And for years we fight over the thermostat before we go to bed. I never heard about this product, I didn't know anything about it. It's a brand new product. A friend of mine who used it, basically the note that I got from him was, this changed my life. Like all of a sudden I had the best night's sleep I've had in a long time and I don't have to worry about the temperature in the room and the air conditioner and that sort of thing. I have had no contact with the company, I just went online and bought the product. So that sort of word-of-mouth, think about that when you have something where one of your customers or lots of your customers will say to other people, this product is amazing, is so powerful.
The other dynamic that's really important is try to figure out an adoption cycle that has, what in the tech world is called virality. One of the first products that were like this, if people go back to the late 90s is an online email product called Hotmail. Where, if any of you were Hotmail users, at the very bottom of Hotmail, it actually had a line on it that says, if you want your free email, click here for Hotmail. That was their viral moment where people would get this email and they were like, oh I could use a free email, click, and now they have a free, web-based email.
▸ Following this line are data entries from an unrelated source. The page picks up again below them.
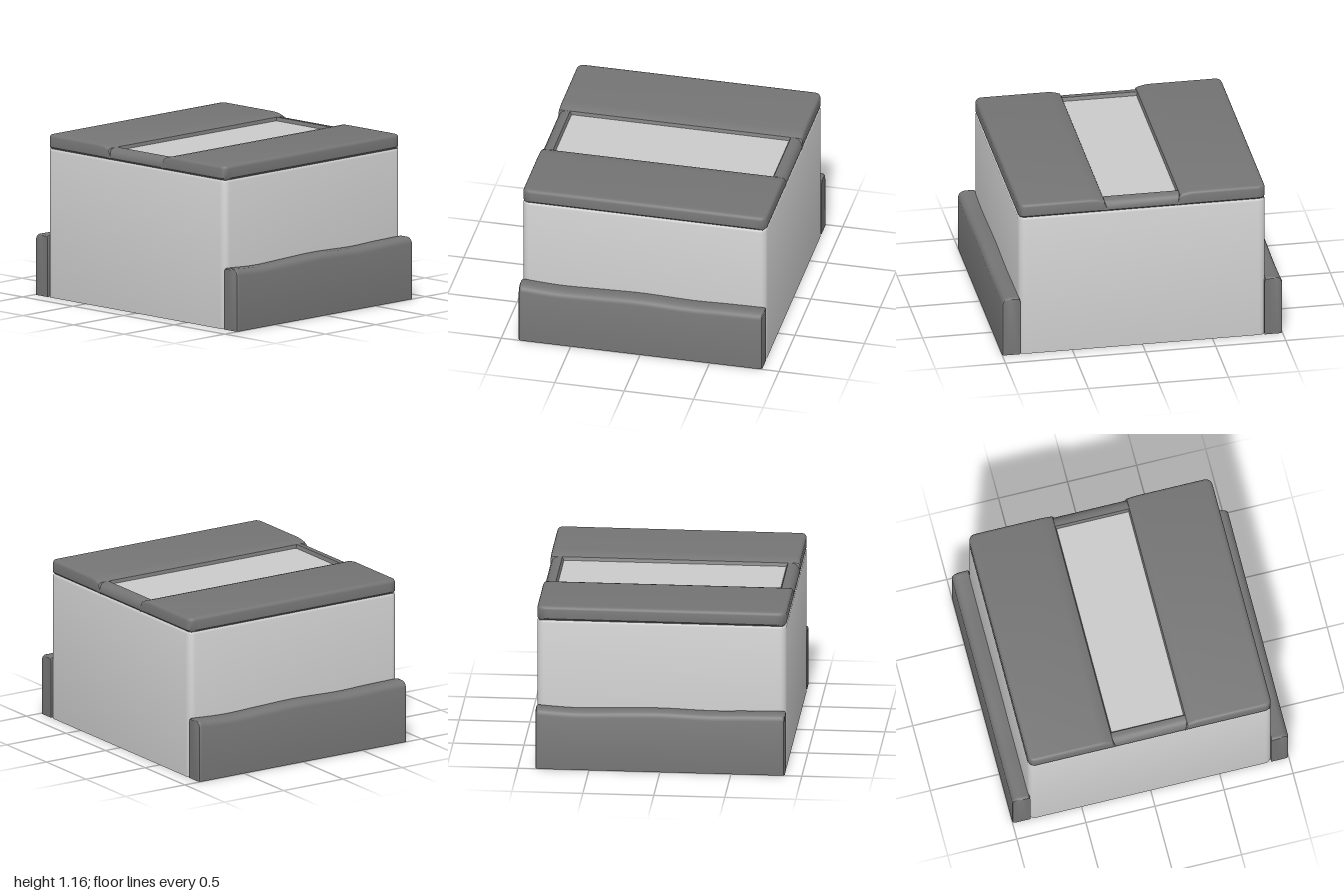
import * as THREE from 'three';
import { toCreasedNormals } from 'three/addons/utils/BufferGeometryUtils.js';

const W = 0.878, D = 0.88, R = 0.05;
const material = (color) => new THREE.MeshStandardMaterial({ color, side: THREE.DoubleSide });
const light = material(0xcccccc), dark = material(0x757575);

// Skin a surface over rows of points
function loft(name, rows, mat) {
  const n = rows[0].length, index = [];
  for (let i = 0; i < rows.length - 1; i++) {
    for (let j = 0; j < n - 1; j++) {
      const a = i * n + j, b = a + 1, d = a + n, c = d + 1;
      index.push(a, b, d, b, c, d);
    }
  }
  const geo = new THREE.BufferGeometry();
  geo.setAttribute('position', new THREE.Float32BufferAttribute(rows.flat(2), 3));
  geo.setIndex(index);
  const mesh = new THREE.Mesh(toCreasedNormals(geo, 0.65), mat);
  mesh.name = name;
  return mesh;
}

// Rounded rectangle ring at height y
function ring(y, inset) {
  const pts = [];
  for (let q = 0; q < 4; q++) {
    const sx = q === 0 || q === 3 ? 1 : -1, sz = q < 2 ? -1 : 1;
    for (let k = 0; k <= 6; k++) {
      const a = (q + k / 6) * Math.PI / 2;
      pts.push([sx * (W - R) + (R - inset) * Math.cos(a), y, sz * (D - R) - (R - inset) * Math.sin(a)]);
    }
  }
  pts.push([...pts[0]]);
  return pts;
}

// Half of the lid: cross-sections over the top, following z
function lidHalf() {
  const stations = [ // z, bottom, top
    [0.25, 1.06, 1.09], [0.27, 1.06, 1.14], [0.29, 1.06, 1.149], [0.32, 1.06, 1.157],
    [0.36, 1.06, 1.162], [0.83, 1.06, 1.162], [0.845, 1.06, 1.162], [0.86, 1.06, 1.161],
    [0.87, 1.064, 1.157], [0.876, 1.069, 1.15], [0.88, 1.075, 1.14],
    [0.88, 1.075, 1.075], [0.865, 1.06, 1.06]];
  const profile = [[0.015, 0], [0, 0.14], [0, 0.8], [0.005, 0.91], [0.013, 0.975], [0.025, 1]];
  const rows = stations.map(([z, b, t]) => {
    const s = Math.max(0, (z - D + R) / R);
    const w = W - R * (1 - Math.sqrt(1 - Math.min(1, s * s)));
    const side = profile.map(([inset, f]) => [w - inset, b + (t - b) * f, z]);
    return [...side, ...side.map(([x, y]) => [-x, y, z]).reverse()];
  });
  return loft('lidHalf', rows, dark);
}

// Low rounded rim closing the recess at one side
function recessRim() {
  const profile = [[0.782, 1.115], [0.795, 1.141], [0.82, 1.141], [0.843, 1.136],
    [0.862, 1.123], [0.873, 1.105], [W, 1.085], [W, 1.074], [W - 0.015, 1.06]];
  return loft('recessRim', [0.268, -0.268].map((z) => profile.map(([x, y]) => [x, y, z])), dark);
}

// Skirt panel with a gently wavy rounded top, open underneath
function skirt() {
  const wave = new THREE.SplineCurve([[-0.88, 0.441], [-0.6, 0.426], [-0.3, 0.434], [0, 0.441],
    [0.35, 0.431], [0.6, 0.437], [0.88, 0.441]].map(([x, y]) => new THREE.Vector2(x, y)));
  const section = (x, h, inset) => [[0.872, 0], [0.872, h - 0.02], [0.878, h - 0.006], [0.892, h],
    [0.955, h], [0.975, h - 0.006], [0.99, h - 0.018], [1, h - 0.042], [1, 0]]
    .map(([z, y]) => [x, Math.max(0, y), z > 0.95 ? z - inset : z]);
  const rows = [section(-W, 0, 0.018), section(-W, 0.432, 0.018), section(-W + 0.006, 0.438, 0.005)];
  for (let i = 0; i <= 36; i++) {
    const p = wave.getPoint(i / 36);
    rows.push(section(THREE.MathUtils.clamp(p.x, -W + 0.018, W - 0.018), p.y, 0));
  }
  rows.push(section(W - 0.006, 0.438, 0.005), section(W, 0.432, 0.018), section(W, 0, 0.018));
  return loft('skirt', rows, dark);
}

export function createModel() {
  const model = new THREE.Group();
  model.name = 'box';

  // Hollow body, open below
  model.add(loft('body', [ring(0, 0), ring(1.045, 0), ring(1.055, 0.005), ring(1.06, 0.015)], light));

  // Inlay panel in the lid recess
  const inlay = new THREE.Mesh(new THREE.PlaneGeometry(1.57, 0.54), light);
  inlay.name = 'inlayPanel';
  inlay.rotation.x = -Math.PI / 2;
  inlay.position.y = 1.117;
  model.add(inlay);

  // Lid halves, rims and skirts repeat on the opposite side by a half turn
  for (const [side, turn] of [['front', 0], ['back', Math.PI]]) {
    const half = new THREE.Group();
    half.name = side + 'Half';
    half.add(lidHalf(), recessRim(), skirt());
    half.rotation.y = turn;
    model.add(half);
  }
  return model;
}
If you think about services like LinkedIn, that sort of notion of network virality is really a key part of it. If you're on LinkedIn, the more people that you're connected to on LinkedIn makes LinkedIn more valuable. And so this idea of how do you get adoption to work in a way that makes your product more valuable to your early customers, which will then cause it to get you other customers, is a key part of that opportunity that you're creating. Products that stand alone and sit separate from everything else, interesting but not that useful. Products that connect to lots of other people through the actual use of the product is very powerful.
- Define “shiny object syndrome.”
- Identify your customer’s pain.
- Determine the scalability of a product.
- Recall the best time to initiate customer acquisition.
- Review the differences between a passionate employee and an obsessed employee.
- Recognize the benefits of domain experience when building a founding team.